Ugh, my hair, says one, as it blows across her face, I’m gonna shave it off, I swear.
Her friends know she doesn’t mean it. They make lazy laughs and she adjusts her Jackie O sunglasses, lifts phone to ear.
They glance my way when they think I’m not looking, here across the terrace. We’re outside the chocolate shop with coffee (me) and ice cream (them), the waffle cone passes around the table for a lick from each pink tongue.
I am easily identifiable as an outsider. MacDowell sweatshirt over skirt over leggings, tennis shoes. I rode a bicycle here, provided by the Colony.
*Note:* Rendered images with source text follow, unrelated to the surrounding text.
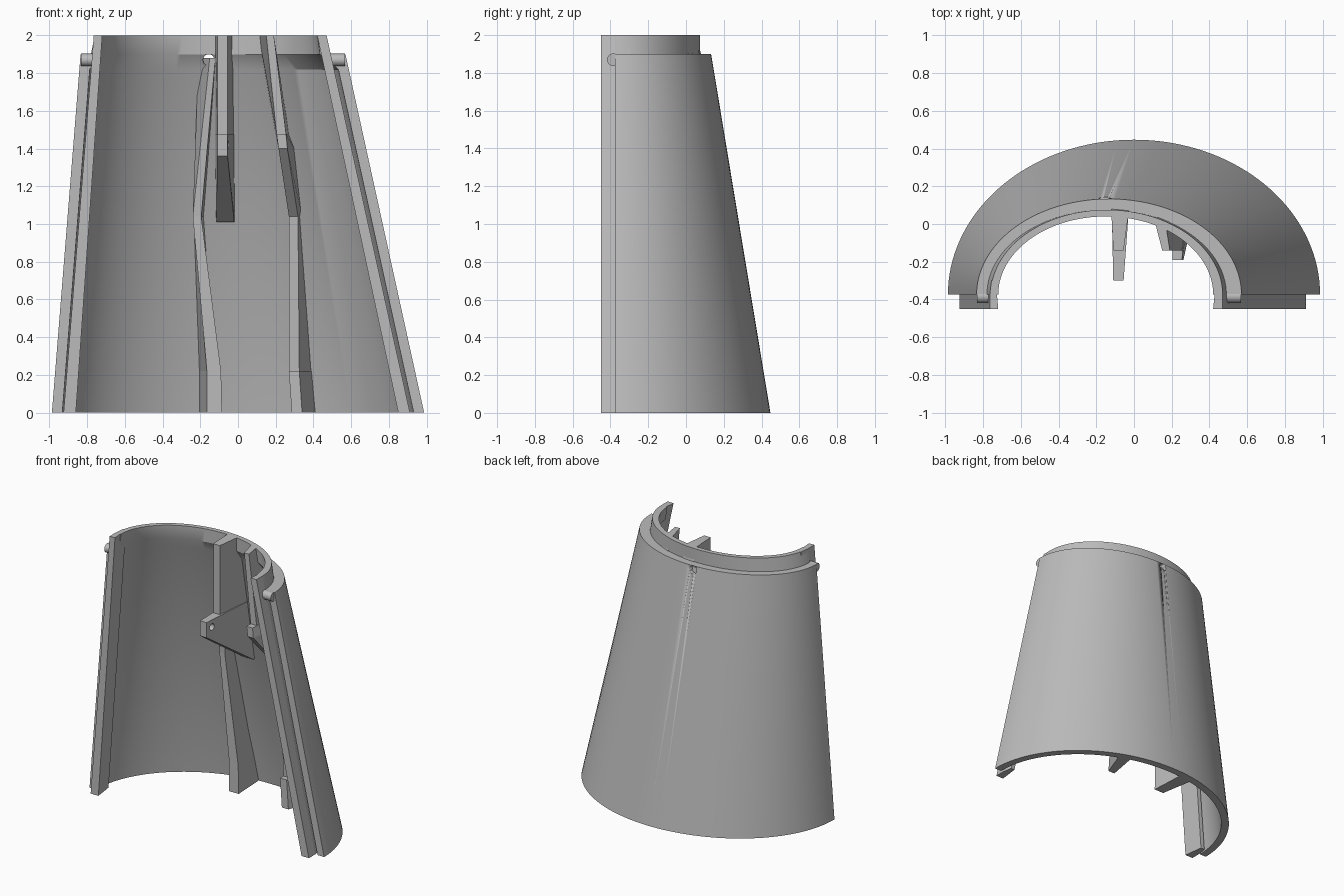
import bpy, bmesh, math
from mathutils import Matrix

cube = bpy.data.objects.get("Cube")
if cube:
    bpy.data.objects.remove(cube, do_unlink=True)

grey = bpy.data.materials.new("plain grey")
grey.use_nodes = True
grey.diffuse_color = (0.5, 0.5, 0.5, 1)
grey.node_tree.nodes["Principled BSDF"].inputs["Base Color"].default_value = (0.5, 0.5, 0.5, 1)

EDGE_Y = -0.375   # split plane of the shell
WALL = 0.055
STEP_Z = 1.9


def finish(name, bm, smooth=False):
    bmesh.ops.recalc_face_normals(bm, faces=bm.faces)
    mesh = bpy.data.meshes.new(name)
    bm.to_mesh(mesh)
    bm.free()
    ob = bpy.data.objects.new(name, mesh)
    bpy.context.collection.objects.link(ob)
    mesh.materials.append(grey)
    bpy.ops.object.select_all(action='DESELECT')
    ob.select_set(True)
    bpy.context.view_layer.objects.active = ob
    if smooth:
        bpy.ops.object.shade_smooth_by_angle(angle=math.radians(30))
    return ob


def loft(name, rings, closed=False, smooth=False):
    """Skin equal-length closed rings; cap both ends."""
    bm = bmesh.new()
    loops = [[bm.verts.new(p) for p in ring] for ring in rings]
    n = len(loops[0])
    for a, b in zip(loops, loops[1:]):
        for i in range(n):
            j = (i + 1) % n
            bm.faces.new((a[i], a[j], b[j], b[i]))
    bm.faces.new(loops[0])
    bm.faces.new(loops[-1])
    return finish(name, bm, smooth)


def rod(name, centre, radius, length, axis):
    bm = bmesh.new()
    bmesh.ops.create_cone(bm, cap_ends=True, segments=24, radius1=radius,
                          radius2=radius, depth=length)
    turn = Matrix.Rotation(math.pi / 2, 4, 'Y' if axis == 'X' else 'X')
    bmesh.ops.transform(bm, matrix=Matrix.Translation(centre) @ turn, verts=bm.verts)
    return finish(name, bm, True)


def drill(target, cutter):
    cutter.hide_render = True
    mod = target.modifiers.new("hole", 'BOOLEAN')
    mod.operation = 'DIFFERENCE'
    mod.solver = 'EXACT'
    mod.object = cutter
    bpy.context.view_layer.objects.active = target
    bpy.ops.object.modifier_apply(modifier=mod.name)
    bpy.data.objects.remove(cutter, do_unlink=True)


# Tapering half-oval body with a stepped collar
def body(z, inset=0.0):
    t = z / STEP_Z
    return (z, -0.1325 * t, 0.987 - 0.2845 * t - inset, 0.822 - 0.314 * t - inset)


section = [body(0), body(STEP_Z),
           (STEP_Z, -0.145, 0.635, 0.45), (2, -0.145, 0.615, 0.45),
           (2, -0.15, 0.57, 0.415), (STEP_Z, -0.15, 0.585, 0.415),
           body(1.82, WALL), body(0, WALL)]
SEGS = 72
rings = []
for k in range(SEGS + 1):
    ang = math.pi * k / SEGS
    rings.append([(cx + a * math.cos(ang), EDGE_Y + b * math.sin(ang), z)
                  for z, cx, a, b in section])
shell = loft("shell", rings, smooth=True)
drill(shell, rod("shell_hole_cutter", (-0.155, 0.12, 1.87), 0.03, 0.4, 'Y'))


# Rails: (height, outer x, inner x) along each split edge
def rail(name, ends):
    loft(name, [[(xo, -0.45, z), (xi, -0.45, z), (xi + (xo - xi) * 0.3, -0.3, z),
                 (xo - (xo - xi) * 0.2, -0.3, z), (xo, EDGE_Y, z)]
                for z, xo, xi in ends])


rail("right_rail", [(0, -0.925, -0.86), (2, -0.765, -0.72)])
rail("left_rail", [(0, 0.912, 0.85), (2, 0.47, 0.42)])

# Small locating pegs beside the rails
rod("right_peg", (-0.795, -0.385, 1.87), 0.033, 0.075, 'X')
rod("left_peg", (0.525, -0.385, 1.87), 0.033, 0.085, 'X')


# Ribs: each section is height, front left/right x, front y, back left/right x
def wall_y(x, z):
    if z > STEP_Z:
        cx, a, b = -0.148, 0.59, 0.432
    else:
        _, cx, a, b = body(z, WALL / 2)
    return EDGE_Y + b * math.sqrt(1 - ((x - cx) / a) ** 2)


def rib(name, sections):
    return loft(name, [[(fl, fy, z), (fr, fy, z),
                        (br, wall_y(br, z), z), (bl, wall_y(bl, z), z)]
                       for z, fl, fr, fy, bl, br in sections])


bracket = rib("hook_bracket", [
    (2, -0.11, -0.055, -0.14, -0.12, -0.03),
    (1.475, -0.11, -0.055, -0.14, -0.12, -0.02),
    (1.475, -0.11, -0.055, -0.30, -0.12, -0.02),
    (1.36, -0.11, -0.055, -0.30, -0.12, -0.02),
    (1.01, -0.115, -0.02, 0.21, -0.115, -0.015)])
drill(bracket, rod("bracket_hole_cutter", (-0.08, -0.24, 1.42), 0.025, 0.3, 'X'))

rib("left_rib", [
    (2, 0.15, 0.19, -0.14, 0.11, 0.17),
    (1.475, 0.205, 0.255, -0.14, 0.20, 0.27),
    (1.475, 0.205, 0.255, -0.19, 0.20, 0.27),
    (1.4, 0.215, 0.262, -0.19, 0.215, 0.30),
    (1.04, 0.27, 0.318, 0.12, 0.27, 0.34),
    (0.22, 0.27, 0.325, 0.16, 0.30, 0.40),
    (0.22, 0.27, 0.325, 0.12, 0.30, 0.40),
    (0, 0.285, 0.34, 0.12, 0.33, 0.42)])

rib("right_rib", [
    (1.88, -0.15, -0.12, 0.06, -0.21, -0.13),
    (1.04, -0.24, -0.195, 0.12, -0.24, -0.18),
    (0.22, -0.165, -0.09, 0.13, -0.21, -0.12),
    (0, -0.165, -0.085, 0.13, -0.21, -0.10)])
It has my name on a tag on the handle, and no lock. No locks needed here, not even In Town, we’re told.
I worry about my brakes on the steep hill down from here, worry about the steep hill back up to the Colony. I’ll doubtless have to face the humiliation of hopping off the bike and pushing, at least part of the way. I say hopping off, but I mean a cumbersome hitch of the leg. I’m awkward on a bike, haven’t ridden one that fit me since I was eight years old, and my red, banana seat bike, my beautiful Christmas-present bike, was stolen in the first week I rode it to school. After that I rode my dad’s too-big bike, was hit, twice, by two different cars. One didn’t stop and left me to ride home in shock and bleeding down one half of my body. The driver of the second invited me in to tea. She apologized while I shook on her couch.
This bike fits, almost, almost perfectly. I’m learning how to ride again. It fits like this Colony, this place where all I have to do every day is put words on a page. I have a little house in the woods with a little bed, and a wood stove, and a big window onto trees and trees. Lunch appears in a Red Riding Hood picnic basket on my doorstep, every day at 12:30.
My first week here, I sat at my big wooden desk, and cried, every day, in front of the picture window, squirrels and chipmunks quarreling in the trees. I did nothing at all to deserve this.
I did nothing to deserve this, but every day I write. When it is cold, I build a fire. I love my neat little cabin in the woods. But I’m happy today to be at the chocolate shop, with the shining girls and their high heels, the father and daughters with their dogs, the soft cheeks of springtime against my skin.